- Report on the English language website of El País, accessed on July 22, 2011
- his edition of al-Azraqī : Aḫbār Makka wa-mā ǧāʾa fī-hā min al-āṯār. 2 volumes. Dār al-Andalus, Beirut, undated Volume II, pp. 310–326.
- Malhas p. 166.
- G. R. Hawting: Origins of the Muslim Sanctuary at Mecca. P. 23.
- Ferdinand Wüstenfeld: History of the city of Mecca, edited from the Arabic chronicles. Sections 8–9.

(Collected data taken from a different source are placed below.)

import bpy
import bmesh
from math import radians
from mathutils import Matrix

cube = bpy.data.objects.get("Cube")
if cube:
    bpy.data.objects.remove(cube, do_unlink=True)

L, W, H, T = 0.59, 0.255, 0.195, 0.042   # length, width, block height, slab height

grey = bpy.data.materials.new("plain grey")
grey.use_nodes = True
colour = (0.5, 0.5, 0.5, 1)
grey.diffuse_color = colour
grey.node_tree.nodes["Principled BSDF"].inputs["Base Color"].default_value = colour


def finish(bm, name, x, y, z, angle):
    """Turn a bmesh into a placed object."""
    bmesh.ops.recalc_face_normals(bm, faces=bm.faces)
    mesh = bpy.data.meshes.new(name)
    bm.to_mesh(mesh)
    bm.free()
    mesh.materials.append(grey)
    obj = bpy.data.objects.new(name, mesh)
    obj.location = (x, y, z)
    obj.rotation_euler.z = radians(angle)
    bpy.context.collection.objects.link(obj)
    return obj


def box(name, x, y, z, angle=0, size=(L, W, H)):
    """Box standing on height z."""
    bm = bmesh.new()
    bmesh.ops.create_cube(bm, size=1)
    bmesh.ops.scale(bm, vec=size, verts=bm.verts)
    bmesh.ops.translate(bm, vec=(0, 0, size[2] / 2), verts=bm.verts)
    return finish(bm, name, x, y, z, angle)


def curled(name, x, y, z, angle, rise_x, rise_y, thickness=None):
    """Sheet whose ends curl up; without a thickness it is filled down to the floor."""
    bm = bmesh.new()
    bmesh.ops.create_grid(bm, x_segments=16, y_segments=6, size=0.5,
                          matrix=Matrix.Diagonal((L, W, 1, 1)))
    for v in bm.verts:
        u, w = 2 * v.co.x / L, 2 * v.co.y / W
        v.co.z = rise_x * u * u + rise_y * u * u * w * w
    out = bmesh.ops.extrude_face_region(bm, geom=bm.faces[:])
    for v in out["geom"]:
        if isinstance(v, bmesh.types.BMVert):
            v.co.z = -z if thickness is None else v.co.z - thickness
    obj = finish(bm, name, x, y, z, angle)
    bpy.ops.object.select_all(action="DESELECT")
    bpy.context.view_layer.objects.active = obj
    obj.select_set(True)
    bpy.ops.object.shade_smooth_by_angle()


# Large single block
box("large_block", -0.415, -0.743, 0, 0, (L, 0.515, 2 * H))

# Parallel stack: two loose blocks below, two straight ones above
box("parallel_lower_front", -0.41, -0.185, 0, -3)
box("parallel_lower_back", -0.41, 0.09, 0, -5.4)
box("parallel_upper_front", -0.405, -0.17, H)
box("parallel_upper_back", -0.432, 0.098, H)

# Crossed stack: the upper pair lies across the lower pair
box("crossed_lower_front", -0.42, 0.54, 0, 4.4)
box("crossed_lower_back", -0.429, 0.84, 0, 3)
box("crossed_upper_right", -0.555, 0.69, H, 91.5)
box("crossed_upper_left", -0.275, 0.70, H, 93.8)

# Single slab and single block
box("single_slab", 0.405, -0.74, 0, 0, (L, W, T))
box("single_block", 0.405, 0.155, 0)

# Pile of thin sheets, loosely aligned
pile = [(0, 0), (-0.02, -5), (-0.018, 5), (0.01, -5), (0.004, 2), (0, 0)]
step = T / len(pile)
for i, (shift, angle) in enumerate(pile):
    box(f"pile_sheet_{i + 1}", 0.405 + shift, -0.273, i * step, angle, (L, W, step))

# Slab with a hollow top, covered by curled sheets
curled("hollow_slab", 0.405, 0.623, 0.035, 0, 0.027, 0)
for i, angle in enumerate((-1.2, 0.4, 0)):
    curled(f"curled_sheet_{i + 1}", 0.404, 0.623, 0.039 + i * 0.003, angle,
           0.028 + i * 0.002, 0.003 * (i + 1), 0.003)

- Al-Balādhurī : Kitāb Futūḥ al-Buldān. Edited by Michael Jan de Goeje . Brill, Leiden 1866, p. 16f - Dt. Translated by Oskar Rescher . Leipzig 1917, p. 14. Digitized .
- Ferdinand Wüstenfeld: History of the city of Mecca, edited from the Arabic chronicles. Section 119.
- Michael Lecker: The Banū Sulaym. A Contribution to the Study of Early Islam. Jerusalem 1989. pp. 107-140.
- William Bernstein: A Splendid Exchange - How Trade Shaped the World . London: Atlantic Books 2009. ISBN 978-1-84354-803-4 , p. 68.
- The classification follows Elias Shoufany: Al-Riddah and the Muslim Conquest of Arabia . Toronto: University of Toronto Press 1973. pp. 15-27.
- Shoufany: Al-Riddah and the Muslim Conquest of Arabia . 1973, p. 16.
- Shoufany: Al-Riddah and the Muslim Conquest of Arabia . 1973, pp. 17-20.
- Shoufany: Al-Riddah and the Muslim Conquest of Arabia . 1973, pp. 20-22.
- al-Balāḏurī: Kitāb Futūḥ al-Buldān. 1866, p. 35. - Dt. Translated by Oskar Rescher . Leipzig 1917, p. 33.
- Shoufany: Al-Riddah and the Muslim Conquest of Arabia . 1973, pp. 22-27.
- Ferdinand Wüstenfeld: History of the city of Mecca, edited from the Arabic chronicles. § 120.
- al-Balādhurī : Kitāb Futūḥ al-Buldān. Ed. Michael Jan de Goeje . Brill, Leiden, 1866. p. 7. - Dt. Translated by Oskar Rescher . P. 5.
- Fritz Schulze: Descent and Islamization as motives for legitimizing rule in traditional Malay historiography. Wiesbaden 2004. pp. 85-92.
- Snouck Hurgronje II 295-393.
- this Martin Kramer: Islam Assembled. The Advent of the Muslim Congresses . New York: Columbia University Press 1986. pp. 106-119.